---- PROVIDED ENTRIES

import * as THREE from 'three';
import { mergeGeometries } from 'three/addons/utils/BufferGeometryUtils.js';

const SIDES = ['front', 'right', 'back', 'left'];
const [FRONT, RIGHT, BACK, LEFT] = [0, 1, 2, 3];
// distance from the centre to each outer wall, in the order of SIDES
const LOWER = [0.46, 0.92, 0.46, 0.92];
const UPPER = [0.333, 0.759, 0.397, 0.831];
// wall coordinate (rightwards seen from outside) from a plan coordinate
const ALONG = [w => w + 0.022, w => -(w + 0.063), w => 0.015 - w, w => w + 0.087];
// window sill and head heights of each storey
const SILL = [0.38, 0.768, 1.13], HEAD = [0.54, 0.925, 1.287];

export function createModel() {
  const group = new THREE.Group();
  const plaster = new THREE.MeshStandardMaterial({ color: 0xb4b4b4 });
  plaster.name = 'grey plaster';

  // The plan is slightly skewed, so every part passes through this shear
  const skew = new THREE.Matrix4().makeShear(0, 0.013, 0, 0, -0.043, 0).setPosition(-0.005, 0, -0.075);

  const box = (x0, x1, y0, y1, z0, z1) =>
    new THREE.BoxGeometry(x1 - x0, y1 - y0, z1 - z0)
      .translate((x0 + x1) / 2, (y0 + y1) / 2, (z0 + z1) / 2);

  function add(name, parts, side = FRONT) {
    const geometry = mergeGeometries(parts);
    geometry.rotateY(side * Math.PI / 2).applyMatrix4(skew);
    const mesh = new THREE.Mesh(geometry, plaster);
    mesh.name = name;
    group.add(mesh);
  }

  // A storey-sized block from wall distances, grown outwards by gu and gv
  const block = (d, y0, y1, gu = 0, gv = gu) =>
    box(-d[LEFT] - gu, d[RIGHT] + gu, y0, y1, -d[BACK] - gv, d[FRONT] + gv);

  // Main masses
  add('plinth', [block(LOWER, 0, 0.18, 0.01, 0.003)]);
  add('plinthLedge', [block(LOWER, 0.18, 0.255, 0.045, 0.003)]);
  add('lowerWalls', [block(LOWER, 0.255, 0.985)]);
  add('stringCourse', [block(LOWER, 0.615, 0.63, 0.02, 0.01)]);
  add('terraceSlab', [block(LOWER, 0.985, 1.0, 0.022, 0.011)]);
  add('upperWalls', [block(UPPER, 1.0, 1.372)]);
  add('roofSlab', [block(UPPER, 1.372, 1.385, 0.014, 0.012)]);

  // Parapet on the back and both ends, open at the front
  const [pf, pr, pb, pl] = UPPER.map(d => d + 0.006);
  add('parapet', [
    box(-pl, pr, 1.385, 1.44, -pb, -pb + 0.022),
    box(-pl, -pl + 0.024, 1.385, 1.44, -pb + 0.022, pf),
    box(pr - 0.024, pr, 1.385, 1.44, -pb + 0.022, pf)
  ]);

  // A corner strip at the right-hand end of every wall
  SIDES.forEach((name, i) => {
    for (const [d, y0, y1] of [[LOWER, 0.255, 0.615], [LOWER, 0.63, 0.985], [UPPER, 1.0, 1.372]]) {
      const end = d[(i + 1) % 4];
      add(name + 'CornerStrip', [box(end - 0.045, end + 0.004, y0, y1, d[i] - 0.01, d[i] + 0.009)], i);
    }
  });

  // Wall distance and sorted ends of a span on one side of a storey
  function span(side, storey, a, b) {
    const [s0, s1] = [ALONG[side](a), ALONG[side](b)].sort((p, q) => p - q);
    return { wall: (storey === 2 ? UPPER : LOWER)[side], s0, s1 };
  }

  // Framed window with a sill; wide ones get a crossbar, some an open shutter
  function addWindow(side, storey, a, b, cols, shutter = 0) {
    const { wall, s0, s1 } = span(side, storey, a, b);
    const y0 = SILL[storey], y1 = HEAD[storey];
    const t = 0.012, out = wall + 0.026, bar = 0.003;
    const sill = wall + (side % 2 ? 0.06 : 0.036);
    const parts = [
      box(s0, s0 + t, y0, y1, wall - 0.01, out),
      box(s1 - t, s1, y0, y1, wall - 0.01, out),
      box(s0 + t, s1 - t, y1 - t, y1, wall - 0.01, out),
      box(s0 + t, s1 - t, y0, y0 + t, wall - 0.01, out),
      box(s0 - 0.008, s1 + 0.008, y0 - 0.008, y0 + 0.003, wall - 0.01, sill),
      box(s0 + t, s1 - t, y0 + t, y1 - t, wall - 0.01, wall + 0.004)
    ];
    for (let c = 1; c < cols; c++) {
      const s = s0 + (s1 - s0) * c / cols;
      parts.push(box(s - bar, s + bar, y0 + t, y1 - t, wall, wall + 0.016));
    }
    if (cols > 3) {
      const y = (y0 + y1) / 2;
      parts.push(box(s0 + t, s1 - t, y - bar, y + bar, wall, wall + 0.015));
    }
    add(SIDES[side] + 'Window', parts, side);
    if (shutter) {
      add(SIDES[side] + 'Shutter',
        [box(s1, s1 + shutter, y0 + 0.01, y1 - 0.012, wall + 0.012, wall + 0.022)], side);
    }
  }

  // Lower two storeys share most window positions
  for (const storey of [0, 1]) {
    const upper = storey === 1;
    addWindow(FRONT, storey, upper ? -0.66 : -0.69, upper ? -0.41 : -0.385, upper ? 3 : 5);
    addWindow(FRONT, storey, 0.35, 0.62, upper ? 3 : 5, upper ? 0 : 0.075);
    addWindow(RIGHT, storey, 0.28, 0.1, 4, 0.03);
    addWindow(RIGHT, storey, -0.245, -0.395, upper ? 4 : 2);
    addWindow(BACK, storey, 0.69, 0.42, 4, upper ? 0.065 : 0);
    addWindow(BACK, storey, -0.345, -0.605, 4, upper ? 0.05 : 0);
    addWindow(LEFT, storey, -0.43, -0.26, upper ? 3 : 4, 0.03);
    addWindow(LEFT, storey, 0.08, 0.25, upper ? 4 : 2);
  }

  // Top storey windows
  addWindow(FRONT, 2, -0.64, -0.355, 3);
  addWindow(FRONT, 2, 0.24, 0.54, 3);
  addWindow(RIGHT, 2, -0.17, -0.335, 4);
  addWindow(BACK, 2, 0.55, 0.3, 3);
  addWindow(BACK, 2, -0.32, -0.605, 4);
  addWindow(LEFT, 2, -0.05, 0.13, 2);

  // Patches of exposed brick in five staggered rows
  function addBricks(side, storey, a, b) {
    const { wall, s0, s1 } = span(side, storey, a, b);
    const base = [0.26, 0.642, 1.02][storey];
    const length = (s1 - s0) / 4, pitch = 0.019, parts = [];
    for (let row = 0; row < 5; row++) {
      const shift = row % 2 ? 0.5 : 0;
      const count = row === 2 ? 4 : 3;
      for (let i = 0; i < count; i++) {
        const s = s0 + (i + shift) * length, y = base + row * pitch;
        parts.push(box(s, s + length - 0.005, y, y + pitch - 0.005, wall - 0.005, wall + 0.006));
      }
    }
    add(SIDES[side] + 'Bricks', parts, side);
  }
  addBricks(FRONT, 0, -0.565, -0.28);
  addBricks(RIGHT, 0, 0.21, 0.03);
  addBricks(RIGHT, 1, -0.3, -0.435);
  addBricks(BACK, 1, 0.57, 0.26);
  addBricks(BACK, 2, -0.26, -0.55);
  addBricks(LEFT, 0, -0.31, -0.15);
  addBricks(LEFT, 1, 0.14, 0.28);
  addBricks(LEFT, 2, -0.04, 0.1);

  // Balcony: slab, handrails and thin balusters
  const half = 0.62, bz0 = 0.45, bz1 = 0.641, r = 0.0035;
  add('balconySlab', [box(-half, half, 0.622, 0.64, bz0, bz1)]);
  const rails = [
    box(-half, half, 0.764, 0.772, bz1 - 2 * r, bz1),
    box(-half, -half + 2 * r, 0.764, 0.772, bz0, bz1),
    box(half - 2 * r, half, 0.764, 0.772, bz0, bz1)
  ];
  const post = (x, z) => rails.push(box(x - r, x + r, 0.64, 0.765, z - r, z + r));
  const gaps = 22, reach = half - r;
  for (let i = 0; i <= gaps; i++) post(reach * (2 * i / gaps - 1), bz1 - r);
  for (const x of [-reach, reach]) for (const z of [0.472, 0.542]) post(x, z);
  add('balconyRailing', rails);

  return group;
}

--------

WHAT TO DO — Above are the entries. Copy exactly the part that opens with the line containing "box(half - 2" and closes with the line containing "return group;", and no more.

SOLUTION FOR THIS EXERCISE —
    box(half - 2 * r, half, 0.764, 0.772, bz0, bz1)
  ];
  const post = (x, z) => rails.push(box(x - r, x + r, 0.64, 0.765, z - r, z + r));
  const gaps = 22, reach = half - r;
  for (let i = 0; i <= gaps; i++) post(reach * (2 * i / gaps - 1), bz1 - r);
  for (const x of [-reach, reach]) for (const z of [0.472, 0.542]) post(x, z);
  add('balconyRailing', rails);

  return group;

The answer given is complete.